RECORDS FOR THIS EXERCISE:
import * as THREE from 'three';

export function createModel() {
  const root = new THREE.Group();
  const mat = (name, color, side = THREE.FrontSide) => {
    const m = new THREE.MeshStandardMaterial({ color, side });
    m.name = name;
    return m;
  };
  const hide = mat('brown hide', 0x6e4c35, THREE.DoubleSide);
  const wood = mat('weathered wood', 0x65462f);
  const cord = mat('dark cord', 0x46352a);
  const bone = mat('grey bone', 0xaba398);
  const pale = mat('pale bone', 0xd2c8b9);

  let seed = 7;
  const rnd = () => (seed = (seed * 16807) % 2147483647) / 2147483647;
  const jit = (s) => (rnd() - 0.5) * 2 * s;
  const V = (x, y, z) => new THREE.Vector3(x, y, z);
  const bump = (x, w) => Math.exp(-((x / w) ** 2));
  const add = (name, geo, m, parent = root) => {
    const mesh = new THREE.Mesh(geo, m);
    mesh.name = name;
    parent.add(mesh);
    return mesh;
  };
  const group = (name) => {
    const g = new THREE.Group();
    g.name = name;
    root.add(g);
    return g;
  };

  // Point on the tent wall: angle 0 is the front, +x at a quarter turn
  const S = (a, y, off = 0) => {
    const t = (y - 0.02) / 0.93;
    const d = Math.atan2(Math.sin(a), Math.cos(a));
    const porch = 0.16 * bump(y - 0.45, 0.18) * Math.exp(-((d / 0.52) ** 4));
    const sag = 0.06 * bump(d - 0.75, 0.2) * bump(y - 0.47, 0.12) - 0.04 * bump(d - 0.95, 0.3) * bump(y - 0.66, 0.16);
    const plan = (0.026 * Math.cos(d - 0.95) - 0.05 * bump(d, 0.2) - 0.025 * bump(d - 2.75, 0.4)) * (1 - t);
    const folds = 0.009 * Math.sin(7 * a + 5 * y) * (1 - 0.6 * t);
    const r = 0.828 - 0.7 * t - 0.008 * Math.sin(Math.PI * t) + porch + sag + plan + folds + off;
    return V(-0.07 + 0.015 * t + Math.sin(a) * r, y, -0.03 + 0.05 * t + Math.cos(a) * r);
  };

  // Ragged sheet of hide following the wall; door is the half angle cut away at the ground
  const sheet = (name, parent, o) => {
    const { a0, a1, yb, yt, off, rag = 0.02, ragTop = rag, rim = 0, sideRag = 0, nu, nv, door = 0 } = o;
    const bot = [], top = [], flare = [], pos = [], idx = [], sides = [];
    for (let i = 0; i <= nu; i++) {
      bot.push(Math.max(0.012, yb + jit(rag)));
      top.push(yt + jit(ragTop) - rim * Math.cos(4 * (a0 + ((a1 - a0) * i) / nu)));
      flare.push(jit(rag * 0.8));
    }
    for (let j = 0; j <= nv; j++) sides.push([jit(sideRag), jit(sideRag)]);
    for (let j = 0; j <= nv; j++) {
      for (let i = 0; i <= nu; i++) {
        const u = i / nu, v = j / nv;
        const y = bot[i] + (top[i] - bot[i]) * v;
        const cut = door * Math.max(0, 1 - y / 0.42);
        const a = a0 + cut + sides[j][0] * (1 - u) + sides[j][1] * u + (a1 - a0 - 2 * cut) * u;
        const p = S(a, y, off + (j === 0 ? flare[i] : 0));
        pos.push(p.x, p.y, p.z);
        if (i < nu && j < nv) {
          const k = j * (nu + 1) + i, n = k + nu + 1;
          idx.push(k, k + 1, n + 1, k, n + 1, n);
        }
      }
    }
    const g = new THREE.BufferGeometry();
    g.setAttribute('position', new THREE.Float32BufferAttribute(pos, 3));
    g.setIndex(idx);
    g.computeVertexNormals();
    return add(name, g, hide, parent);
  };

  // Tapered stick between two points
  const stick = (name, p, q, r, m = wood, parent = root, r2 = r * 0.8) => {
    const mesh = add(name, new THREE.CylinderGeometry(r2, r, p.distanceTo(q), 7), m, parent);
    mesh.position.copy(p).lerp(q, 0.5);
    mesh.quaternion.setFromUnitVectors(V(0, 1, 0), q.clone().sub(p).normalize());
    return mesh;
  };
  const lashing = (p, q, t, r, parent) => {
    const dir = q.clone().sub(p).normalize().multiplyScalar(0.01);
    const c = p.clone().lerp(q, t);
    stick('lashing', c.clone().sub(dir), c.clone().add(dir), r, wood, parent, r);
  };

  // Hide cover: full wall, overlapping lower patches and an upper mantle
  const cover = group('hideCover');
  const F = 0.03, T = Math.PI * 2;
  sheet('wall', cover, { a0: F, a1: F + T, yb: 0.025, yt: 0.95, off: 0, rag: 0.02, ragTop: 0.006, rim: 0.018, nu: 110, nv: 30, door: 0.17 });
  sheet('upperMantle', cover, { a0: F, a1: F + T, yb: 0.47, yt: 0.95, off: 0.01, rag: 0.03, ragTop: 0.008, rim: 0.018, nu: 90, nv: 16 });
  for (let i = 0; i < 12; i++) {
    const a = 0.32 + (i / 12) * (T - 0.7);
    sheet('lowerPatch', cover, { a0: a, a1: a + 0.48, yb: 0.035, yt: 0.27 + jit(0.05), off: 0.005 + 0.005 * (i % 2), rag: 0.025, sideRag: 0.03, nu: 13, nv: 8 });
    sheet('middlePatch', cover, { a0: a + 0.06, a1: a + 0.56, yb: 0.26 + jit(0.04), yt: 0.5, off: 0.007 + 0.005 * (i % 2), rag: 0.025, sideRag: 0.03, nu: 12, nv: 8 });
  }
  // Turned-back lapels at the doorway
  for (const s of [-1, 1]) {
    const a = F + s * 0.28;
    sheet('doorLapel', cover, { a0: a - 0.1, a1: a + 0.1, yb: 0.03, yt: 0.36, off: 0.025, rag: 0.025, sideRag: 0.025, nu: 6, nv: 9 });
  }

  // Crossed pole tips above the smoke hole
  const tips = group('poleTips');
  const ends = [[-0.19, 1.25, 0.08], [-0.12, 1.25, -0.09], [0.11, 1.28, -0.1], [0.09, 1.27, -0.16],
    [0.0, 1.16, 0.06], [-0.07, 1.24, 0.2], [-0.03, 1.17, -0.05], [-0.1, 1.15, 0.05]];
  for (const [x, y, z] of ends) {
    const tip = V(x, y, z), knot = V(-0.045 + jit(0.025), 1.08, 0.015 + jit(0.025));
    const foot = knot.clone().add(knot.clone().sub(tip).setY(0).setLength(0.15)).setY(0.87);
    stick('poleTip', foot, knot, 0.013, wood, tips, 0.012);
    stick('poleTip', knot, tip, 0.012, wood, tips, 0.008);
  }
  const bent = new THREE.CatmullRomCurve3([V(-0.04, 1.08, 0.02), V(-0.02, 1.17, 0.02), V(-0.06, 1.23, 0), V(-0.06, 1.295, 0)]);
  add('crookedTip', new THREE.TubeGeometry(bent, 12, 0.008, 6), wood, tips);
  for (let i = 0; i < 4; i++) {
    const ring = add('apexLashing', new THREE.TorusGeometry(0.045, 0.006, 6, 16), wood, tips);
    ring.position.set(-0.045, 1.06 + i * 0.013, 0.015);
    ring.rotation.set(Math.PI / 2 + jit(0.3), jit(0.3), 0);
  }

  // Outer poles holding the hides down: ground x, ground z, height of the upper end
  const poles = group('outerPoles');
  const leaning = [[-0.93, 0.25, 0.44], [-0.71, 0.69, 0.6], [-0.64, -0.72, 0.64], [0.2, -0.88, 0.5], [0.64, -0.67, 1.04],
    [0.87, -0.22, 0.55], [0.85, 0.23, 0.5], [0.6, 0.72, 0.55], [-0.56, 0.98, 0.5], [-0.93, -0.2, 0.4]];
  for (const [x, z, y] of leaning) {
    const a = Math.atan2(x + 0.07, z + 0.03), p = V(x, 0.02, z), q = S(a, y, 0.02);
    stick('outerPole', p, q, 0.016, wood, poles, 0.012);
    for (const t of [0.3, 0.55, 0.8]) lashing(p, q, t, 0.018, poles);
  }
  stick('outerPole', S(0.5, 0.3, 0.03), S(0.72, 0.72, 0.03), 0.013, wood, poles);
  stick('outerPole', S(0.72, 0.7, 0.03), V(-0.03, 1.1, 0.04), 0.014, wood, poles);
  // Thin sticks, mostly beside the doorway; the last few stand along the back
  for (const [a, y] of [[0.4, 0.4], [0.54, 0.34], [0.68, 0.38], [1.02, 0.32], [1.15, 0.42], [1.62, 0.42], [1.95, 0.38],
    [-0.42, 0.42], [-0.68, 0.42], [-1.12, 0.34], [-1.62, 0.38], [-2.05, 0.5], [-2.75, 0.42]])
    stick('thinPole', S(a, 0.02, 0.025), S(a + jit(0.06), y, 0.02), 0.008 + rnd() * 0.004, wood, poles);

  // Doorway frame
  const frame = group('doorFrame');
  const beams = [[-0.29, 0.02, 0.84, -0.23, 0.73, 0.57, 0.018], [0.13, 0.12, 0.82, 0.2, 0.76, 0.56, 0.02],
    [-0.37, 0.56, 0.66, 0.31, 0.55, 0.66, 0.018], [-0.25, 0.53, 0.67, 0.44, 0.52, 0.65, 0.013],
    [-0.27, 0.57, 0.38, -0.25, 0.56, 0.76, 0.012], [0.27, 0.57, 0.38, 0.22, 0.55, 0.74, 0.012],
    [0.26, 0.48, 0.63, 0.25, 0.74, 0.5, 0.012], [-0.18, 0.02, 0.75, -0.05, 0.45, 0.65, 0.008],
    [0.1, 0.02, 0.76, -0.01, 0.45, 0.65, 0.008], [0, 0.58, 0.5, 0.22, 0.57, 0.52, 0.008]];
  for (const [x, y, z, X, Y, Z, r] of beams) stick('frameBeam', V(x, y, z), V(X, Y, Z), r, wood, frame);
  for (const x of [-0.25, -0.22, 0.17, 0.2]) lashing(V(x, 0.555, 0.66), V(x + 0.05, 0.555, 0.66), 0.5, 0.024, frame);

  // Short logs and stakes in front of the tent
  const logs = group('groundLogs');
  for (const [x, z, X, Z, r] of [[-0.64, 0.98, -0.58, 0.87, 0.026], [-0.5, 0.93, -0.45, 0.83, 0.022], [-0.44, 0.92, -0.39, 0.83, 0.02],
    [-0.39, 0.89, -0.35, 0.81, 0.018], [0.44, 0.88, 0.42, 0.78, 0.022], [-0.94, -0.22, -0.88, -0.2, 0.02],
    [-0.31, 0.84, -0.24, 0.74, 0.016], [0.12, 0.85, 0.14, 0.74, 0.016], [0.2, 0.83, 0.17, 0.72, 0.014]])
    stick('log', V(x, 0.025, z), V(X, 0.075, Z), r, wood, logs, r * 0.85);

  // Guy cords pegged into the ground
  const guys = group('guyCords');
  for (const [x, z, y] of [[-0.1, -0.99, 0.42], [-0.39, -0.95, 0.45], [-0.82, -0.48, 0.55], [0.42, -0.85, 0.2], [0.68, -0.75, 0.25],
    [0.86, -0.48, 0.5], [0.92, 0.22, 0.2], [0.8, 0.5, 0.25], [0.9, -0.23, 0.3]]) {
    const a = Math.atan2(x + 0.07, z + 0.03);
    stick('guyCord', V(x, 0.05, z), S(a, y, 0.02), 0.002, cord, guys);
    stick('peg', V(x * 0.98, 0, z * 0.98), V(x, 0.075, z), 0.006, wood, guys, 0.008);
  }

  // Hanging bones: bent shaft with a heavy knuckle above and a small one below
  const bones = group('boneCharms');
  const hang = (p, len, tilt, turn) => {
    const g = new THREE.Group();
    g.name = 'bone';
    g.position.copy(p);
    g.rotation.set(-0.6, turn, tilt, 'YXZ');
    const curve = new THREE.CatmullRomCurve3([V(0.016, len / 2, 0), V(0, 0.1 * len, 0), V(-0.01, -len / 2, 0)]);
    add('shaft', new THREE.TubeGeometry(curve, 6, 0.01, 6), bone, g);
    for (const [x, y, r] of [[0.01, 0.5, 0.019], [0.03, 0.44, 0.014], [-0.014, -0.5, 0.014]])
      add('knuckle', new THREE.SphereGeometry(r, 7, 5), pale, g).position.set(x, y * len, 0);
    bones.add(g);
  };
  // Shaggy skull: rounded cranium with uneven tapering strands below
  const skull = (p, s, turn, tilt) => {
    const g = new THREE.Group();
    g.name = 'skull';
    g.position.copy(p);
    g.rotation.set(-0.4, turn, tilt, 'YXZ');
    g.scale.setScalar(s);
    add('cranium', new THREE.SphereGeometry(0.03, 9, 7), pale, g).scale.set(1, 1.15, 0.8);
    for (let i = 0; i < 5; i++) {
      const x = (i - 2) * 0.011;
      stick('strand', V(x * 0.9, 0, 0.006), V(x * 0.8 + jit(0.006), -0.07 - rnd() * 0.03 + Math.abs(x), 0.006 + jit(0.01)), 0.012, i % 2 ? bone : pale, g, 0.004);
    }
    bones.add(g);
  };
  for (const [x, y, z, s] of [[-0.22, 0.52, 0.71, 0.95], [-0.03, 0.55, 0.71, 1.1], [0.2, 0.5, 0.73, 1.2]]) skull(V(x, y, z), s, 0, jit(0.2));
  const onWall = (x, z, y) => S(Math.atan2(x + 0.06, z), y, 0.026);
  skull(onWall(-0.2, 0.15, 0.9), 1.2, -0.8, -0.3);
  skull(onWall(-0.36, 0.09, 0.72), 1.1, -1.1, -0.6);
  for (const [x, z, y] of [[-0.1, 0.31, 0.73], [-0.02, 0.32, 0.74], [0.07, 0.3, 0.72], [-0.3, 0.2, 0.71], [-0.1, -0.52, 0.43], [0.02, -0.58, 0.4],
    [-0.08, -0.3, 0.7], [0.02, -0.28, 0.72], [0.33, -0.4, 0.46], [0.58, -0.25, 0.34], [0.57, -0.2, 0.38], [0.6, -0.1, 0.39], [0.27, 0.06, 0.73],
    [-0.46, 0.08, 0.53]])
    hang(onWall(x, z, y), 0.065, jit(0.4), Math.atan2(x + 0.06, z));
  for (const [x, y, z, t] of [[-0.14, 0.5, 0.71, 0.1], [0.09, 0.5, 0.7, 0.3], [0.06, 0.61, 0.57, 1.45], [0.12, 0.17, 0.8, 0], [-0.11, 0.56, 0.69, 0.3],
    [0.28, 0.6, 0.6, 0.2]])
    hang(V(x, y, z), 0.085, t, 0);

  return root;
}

TASK GOAL: Which lines of the records above contain the word "tips"? Report each one in full.

TASK RESULT:
  // Crossed pole tips above the smoke hole
  const tips = group('poleTips');
    stick('poleTip', foot, knot, 0.013, wood, tips, 0.012);
    stick('poleTip', knot, tip, 0.012, wood, tips, 0.008);
  add('crookedTip', new THREE.TubeGeometry(bent, 12, 0.008, 6), wood, tips);
    const ring = add('apexLashing', new THREE.TorusGeometry(0.045, 0.006, 6, 16), wood, tips);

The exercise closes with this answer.